Here it is in short: (Remember, this is my personal blog and doesn't represent Google official thoughts, policy or inclinations...)
1. Google Bookmark Lists (Dec 19, 2011) -- essentially nobody was using them (I mean, not even I was using them, so you know it didn't have much uptake). Fatal flaw--what user problem was it solving? Nobody really knows, so it's going away in December.
2. Google Friend Connect (Mar 21, 2012) -- being superceded by Google+ features.
3. Google Gears (Dec 1, 2011) -- it was a valiant attempt to make Google products work offline as well as online. But with the advent of HTML 5 (and the various offline features it offers), Gears is rapidly becoming redundant.
4. Search Timeline (Oct, 2011) -- this is unfortunate, as there really isn't anything else quite like it. Yes, you can use Google Insights for some of this function, but the ability to do Timelines over News Archives is just gone. I'm hunting around for a good replacement for the ability to do this kind of search + charting.
5. Google Wave (Mar 30, 2012) -- I can't say that I'm sorry about this one being turned down. In my use of Wave, it was just a giant, unwieldy thing. Nice idea... but it was too much all in one package. I want a speedboat, but got a cruise ship.
6. Google Knol (Oct 1, 2012) -- This too was a great idea--authored Wikipedia style articles. But it never took off in the way that Wikipedia has, partly because the articles never got enough links to make them show up high in the results. Sigh. Unfortunately, Wikipedia is suffering its own set of difficulties. (Have you tried to add a new article to Wikipedia recently? See Danny Sullivan's recent rant about this. He's totally right. His critique shows the growing problems that Wikipedia is having, and worries me about its future.)
Moral of this particular story: As I've been saying for a while, things come, things go. The good news here is that Google is getting better about letting everyone know about these changes. You can see the culture change over time. Used to be that changes just happened without any kind of comment. People noticed, or they didn't.

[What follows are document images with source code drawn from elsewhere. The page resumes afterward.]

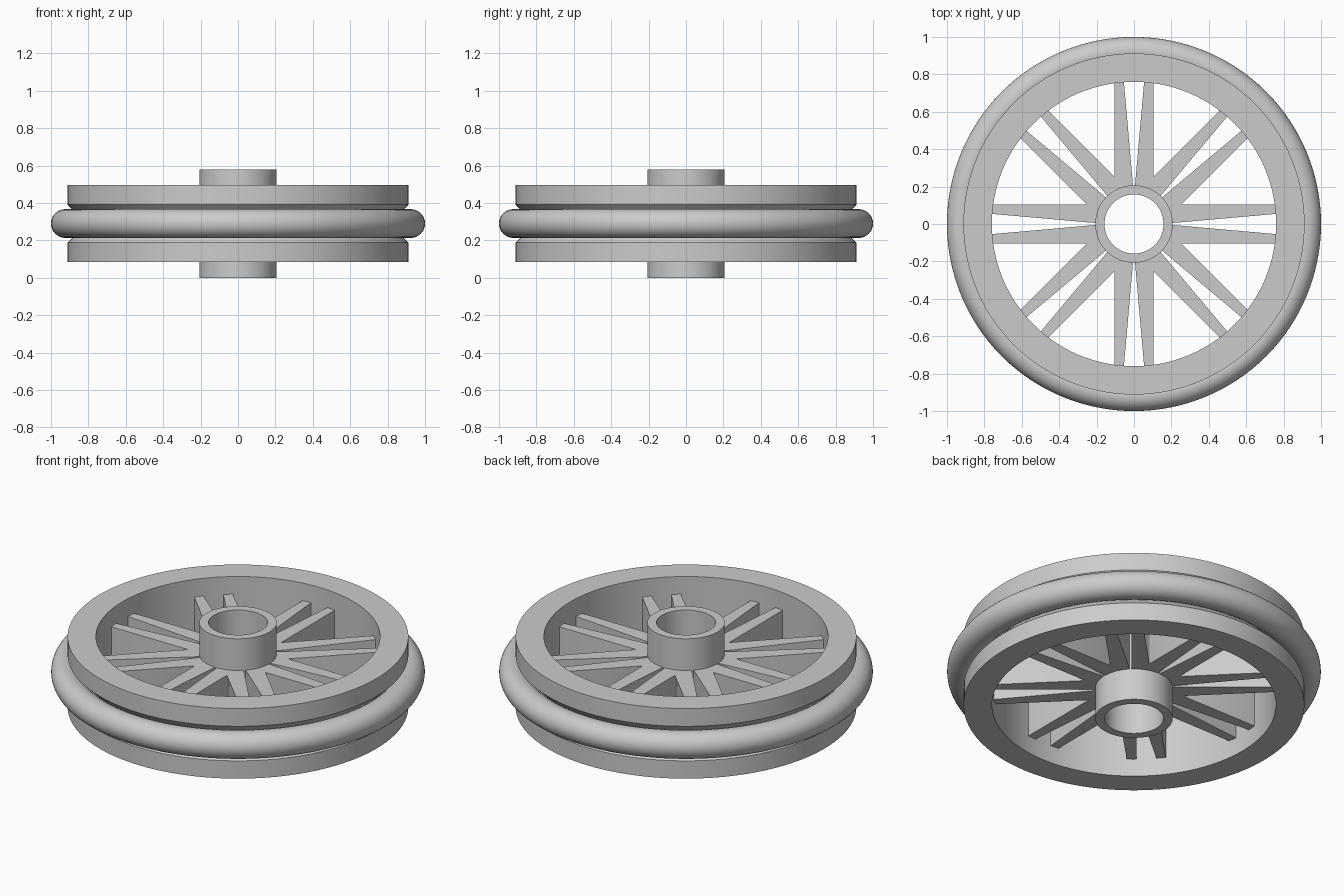
import bpy, bmesh, math
from mathutils import Matrix

cube = bpy.data.objects.get("Cube")
if cube:
    bpy.data.objects.remove(cube, do_unlink=True)

MID = 0.29          # height of the wheel's middle plane
SEGMENTS = 128

grey = bpy.data.materials.new("light grey")
grey.use_nodes = True
colour = (0.6, 0.6, 0.6, 1)
grey.diffuse_color = colour
grey.node_tree.nodes["Principled BSDF"].inputs["Base Color"].default_value = colour


def finish(name, bm):
    """Turn a bmesh into a shaded object at the middle height."""
    bmesh.ops.recalc_face_normals(bm, faces=bm.faces[:])
    mesh = bpy.data.meshes.new(name)
    bm.to_mesh(mesh)
    bm.free()
    mesh.materials.append(grey)
    ob = bpy.data.objects.new(name, mesh)
    ob.location.z = MID
    bpy.context.collection.objects.link(ob)
    bpy.ops.object.select_all(action='DESELECT')
    ob.select_set(True)
    bpy.context.view_layer.objects.active = ob
    bpy.ops.object.shade_smooth_by_angle(angle=math.radians(30))
    return ob


def lathe(name, profile):
    """Revolve a closed (radius, height) outline around z."""
    bm = bmesh.new()
    rings = []
    for i in range(SEGMENTS):
        a = math.tau * i / SEGMENTS
        rings.append([bm.verts.new((r * math.cos(a), r * math.sin(a), z))
                      for r, z in profile])
    n = len(profile)
    for i in range(SEGMENTS):
        here, there = rings[i], rings[(i + 1) % SEGMENTS]
        for j in range(n):
            k = (j + 1) % n
            bm.faces.new((here[j], there[j], there[k], here[k]))
    return finish(name, bm)


# Rim with a V groove around the outside
lathe("rim", [(0.76, -0.207), (0.912, -0.207), (0.912, -0.102), (0.81, 0),
              (0.912, 0.102), (0.912, 0.207), (0.76, 0.207)])

# Round tyre ring sitting in the groove
TYRE = 0.077
lathe("tyre", [(1 - TYRE + TYRE * math.cos(t * math.tau / 32),
                TYRE * math.sin(t * math.tau / 32)) for t in range(32)])

# Hollow hub
lathe("hub", [(0.158, -MID), (0.207, -MID), (0.207, MID), (0.158, MID)])

# Eight pairs of tapered spokes, mirrored within each pair
outline = [(0.19, 0.004), (0.77, 0.055), (0.77, 0.105),
           (0.2535, 0.105), (0.175, 0.0725)]
bm = bmesh.new()
for pair in range(8):
    turn = Matrix.Rotation(math.tau * pair / 8, 4, 'Z')
    for side in (1, -1):
        verts = [bm.verts.new(turn @ Matrix.Translation((x, side * y, -0.103)).translation)
                 for x, y in outline]
        base = bm.faces.new(verts)
        ext = bmesh.ops.extrude_face_region(bm, geom=[base], use_keep_orig=True)
        top = [v for v in ext["geom"] if isinstance(v, bmesh.types.BMVert)]
        bmesh.ops.translate(bm, verts=top, vec=(0, 0, 0.206))
finish("spokes", bm)
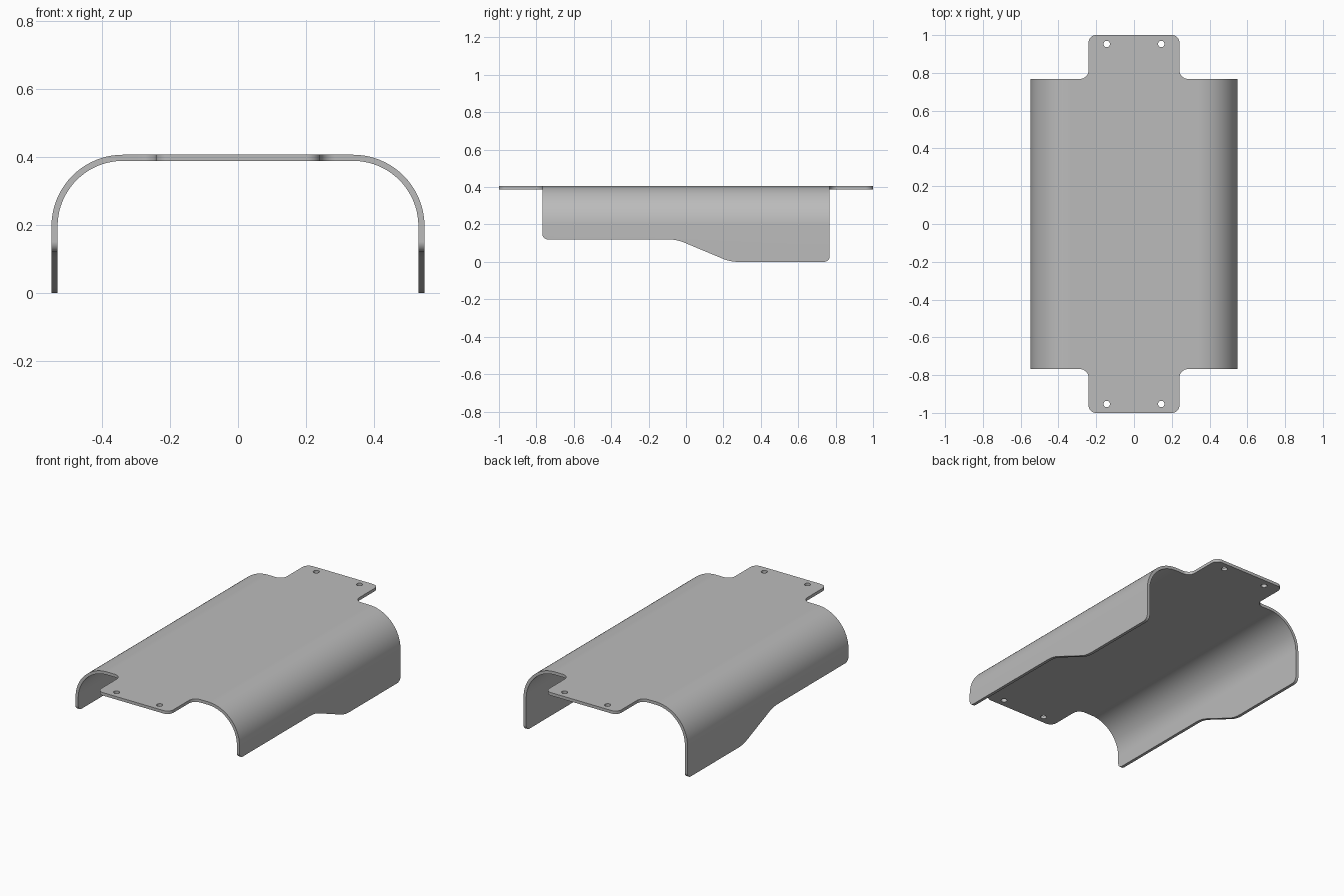
import bpy
import bmesh
import math
from mathutils import Vector

cube = bpy.data.objects.get("Cube")
if cube:
    bpy.data.objects.remove(cube, do_unlink=True)

HEIGHT, WIDTH, THICK, BEND = 0.406, 0.548, 0.018, 0.21
BODY, TAB = 0.768, 0.241


def rounded(points, steps=8):
    """Outline from (a, b, radius) corners, each filleted by its radius."""
    out = []
    for i, (a, b, r) in enumerate(points):
        p = Vector((a, b))
        if r == 0:
            out.append(p)
            continue
        u = (Vector(points[i - 1][:2]) - p).normalized()
        v = (Vector(points[(i + 1) % len(points)][:2]) - p).normalized()
        half = u.angle(v) / 2
        mid = (u + v).normalized()
        centre = p + mid * (r / math.sin(half))
        start = p + u * (r / math.tan(half)) - centre
        end = p + v * (r / math.tan(half)) - centre
        sweep = math.pi - 2 * half
        for k in range(steps + 1):
            t = k / steps
            out.append(centre + (start * math.sin((1 - t) * sweep)
                                 + end * math.sin(t * sweep)) / math.sin(sweep))
    return out


def prism(name, outline, axis, low, high):
    """Extrude a 2D outline along the given axis."""
    place = {"x": lambda p, d: (d, p.x, p.y),
             "y": lambda p, d: (p.x, d, p.y),
             "z": lambda p, d: (p.x, p.y, d)}[axis]
    bm = bmesh.new()
    face = bm.faces.new([bm.verts.new(place(p, low)) for p in outline])
    ext = bmesh.ops.extrude_face_region(bm, geom=[face])
    moved = [g for g in ext["geom"] if isinstance(g, bmesh.types.BMVert)]
    shift = Vector(place(Vector((0, 0)), high - low))
    bmesh.ops.translate(bm, verts=moved, vec=shift)
    bmesh.ops.recalc_face_normals(bm, faces=bm.faces)
    mesh = bpy.data.meshes.new(name)
    bm.to_mesh(mesh)
    bm.free()
    obj = bpy.data.objects.new(name, mesh)
    bpy.context.collection.objects.link(obj)
    return obj


def cut(target, cutter, operation):
    """Apply a boolean and drop the cutter."""
    cutter.hide_render = True
    mod = target.modifiers.new("cut", "BOOLEAN")
    mod.operation, mod.solver, mod.object = operation, "EXACT", cutter
    bpy.context.view_layer.objects.active = target
    bpy.ops.object.modifier_apply(modifier=mod.name)
    bpy.data.objects.remove(cutter, do_unlink=True)


# Bent sheet: U section running front to back
w, h, t = WIDTH, HEIGHT, THICK
section = rounded([(-w, -0.1, 0), (-w, h, BEND), (w, h, BEND), (w, -0.1, 0),
                   (w - t, -0.1, 0), (w - t, h - t, BEND - t),
                   (t - w, h - t, BEND - t), (t - w, -0.1, 0)], 20)
cover = prism("bent_cover", section, "y", -1.2, 1.2)

# Side trim: stepped lower edge, deeper toward the back
side = rounded([(-BODY, 0.2, 0), (-BODY, 0.12, 0.03), (-0.05, 0.12, 0.22),
                (0.237, 0, 0.22), (BODY, 0, 0.03), (BODY, 0.08, 0),
                (1.3, 0.3, 0), (1.3, 0.6, 0), (-1.3, 0.6, 0), (-1.3, 0.3, 0)])
cut(cover, prism("side_trim", side, "x", -1, 1), "INTERSECT")

# Plan trim: wide body with a narrow rounded tab at each end
quarter = [(0.7, BODY, 0), (TAB, BODY, 0.045), (TAB, 1, 0.04)]
right = quarter + [(x, -y, r) for x, y, r in reversed(quarter)]
left = [(-x, -y, r) for x, y, r in right]
plan = right[:3] + left[3:][::1]
plan = (quarter + [(-x, y, r) for x, y, r in reversed(quarter)]
        + [(-x, -y, r) for x, y, r in quarter]
        + [(x, -y, r) for x, y, r in reversed(quarter)])
cut(cover, prism("plan_trim", rounded(plan), "z", -0.5, 1), "INTERSECT")

# Mounting holes in the tabs
for x in (-0.144, 0.144):
    for y in (-0.953, 0.953):
        ring = [Vector((x + 0.017 * math.cos(a), y + 0.017 * math.sin(a)))
                for a in (k * math.tau / 24 for k in range(24))]
        cut(cover, prism("hole", ring, "z", 0.3, 0.5), "DIFFERENCE")

# Plain grey metal
grey = bpy.data.materials.new("grey_metal")
grey.use_nodes = True
colour = (0.5, 0.5, 0.5, 1)
grey.diffuse_color = colour
grey.node_tree.nodes["Principled BSDF"].inputs["Base Color"].default_value = colour
cover.data.materials.clear()
cover.data.materials.append(grey)

# Smooth bends, crisp sheet edges
bpy.ops.object.select_all(action="DESELECT")
cover.select_set(True)
bpy.context.view_layer.objects.active = cover
bpy.ops.object.shade_smooth_by_angle(angle=math.radians(30))
normals = cover.modifiers.new("flat_panels", "WEIGHTED_NORMAL")
normals.keep_sharp = True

Another kind of change that went unremarked (but I'll tell you) was that there were recently a bunch of changes to the online Dictionary. When you do the [define: